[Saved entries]
****
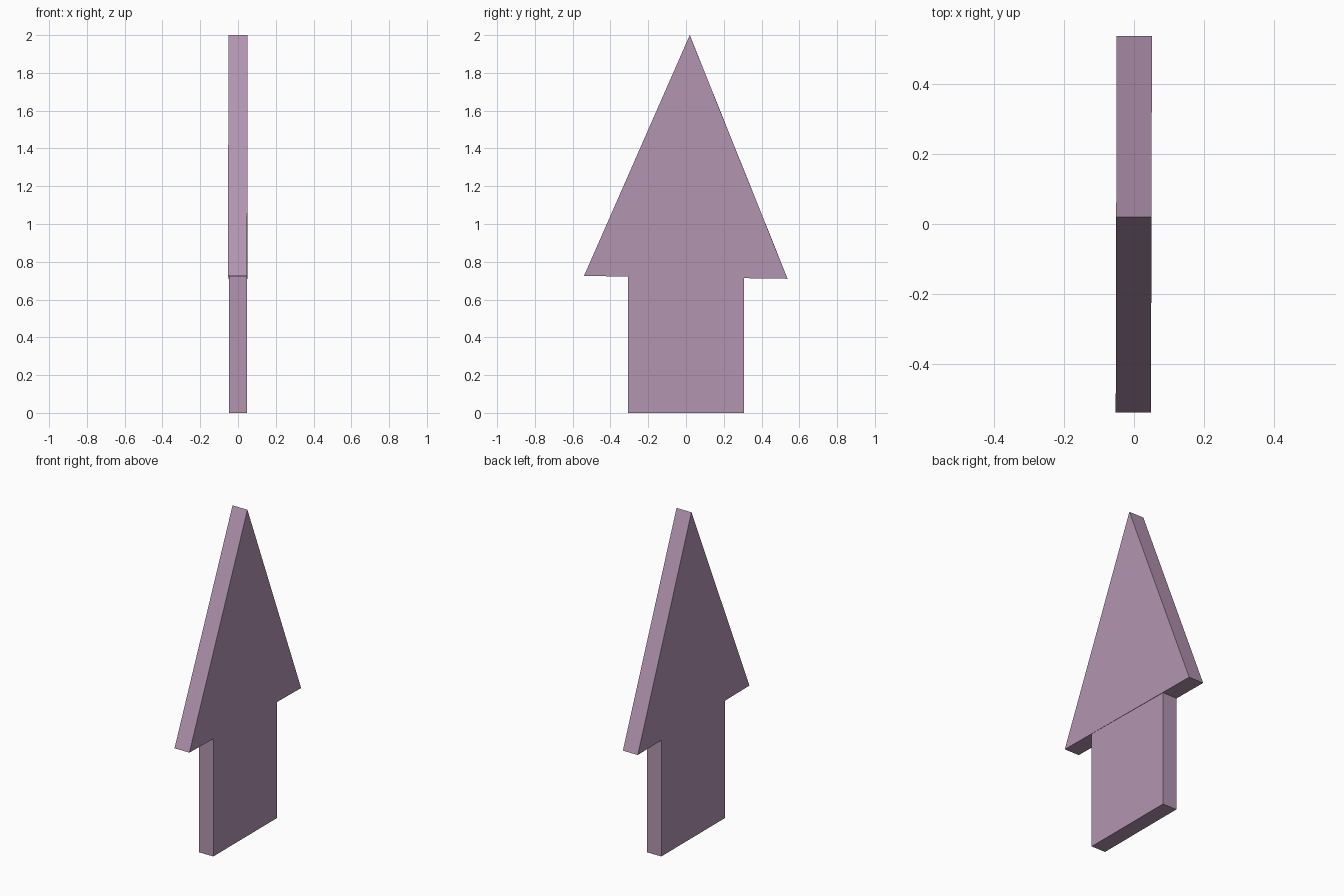
import bpy
import bmesh
from math import radians

if "Cube" in bpy.data.objects:
    bpy.data.objects.remove(bpy.data.objects["Cube"])

mat = bpy.data.materials.new("mauve")
mat.diffuse_color = (0.45, 0.30, 0.44, 1)
mat.use_nodes = True
mat.node_tree.nodes["Principled BSDF"].inputs["Base Color"].default_value = mat.diffuse_color


def slab(name, outline, x0, x1):
    """Extrude a (y, z) outline from x0 to x1."""
    bm = bmesh.new()
    face = bm.faces.new([bm.verts.new((x0, y, z)) for y, z in outline])
    ext = bmesh.ops.extrude_face_region(bm, geom=[face], use_keep_orig=True)
    verts = [g for g in ext["geom"] if isinstance(g, bmesh.types.BMVert)]
    bmesh.ops.translate(bm, verts=verts, vec=(x1 - x0, 0, 0))
    bmesh.ops.recalc_face_normals(bm, faces=bm.faces)
    mesh = bpy.data.meshes.new(name)
    bm.to_mesh(mesh)
    bm.free()
    mesh.materials.append(mat)
    obj = bpy.data.objects.new(name, mesh)
    bpy.context.collection.objects.link(obj)
    return obj


# Rectangular shaft
slab("arrow_shaft", [(-0.308, 0), (0.308, 0), (0.308, 0.73), (-0.308, 0.73)], -0.048, 0.048)

# Triangular head, very slightly twisted against the shaft
head = slab("arrow_head", [(-0.54, 0.725), (0.538, 0.71), (0.02, 2.0)], -0.051, 0.050)
head.rotation_euler.z = radians(-0.15)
****
§ **The problem**:
For the word "name", find all matching lines in the entries above and copy them out.

§ **Output for this task**:
def slab(name, outline, x0, x1):
    mesh = bpy.data.meshes.new(name)
    obj = bpy.data.objects.new(name, mesh)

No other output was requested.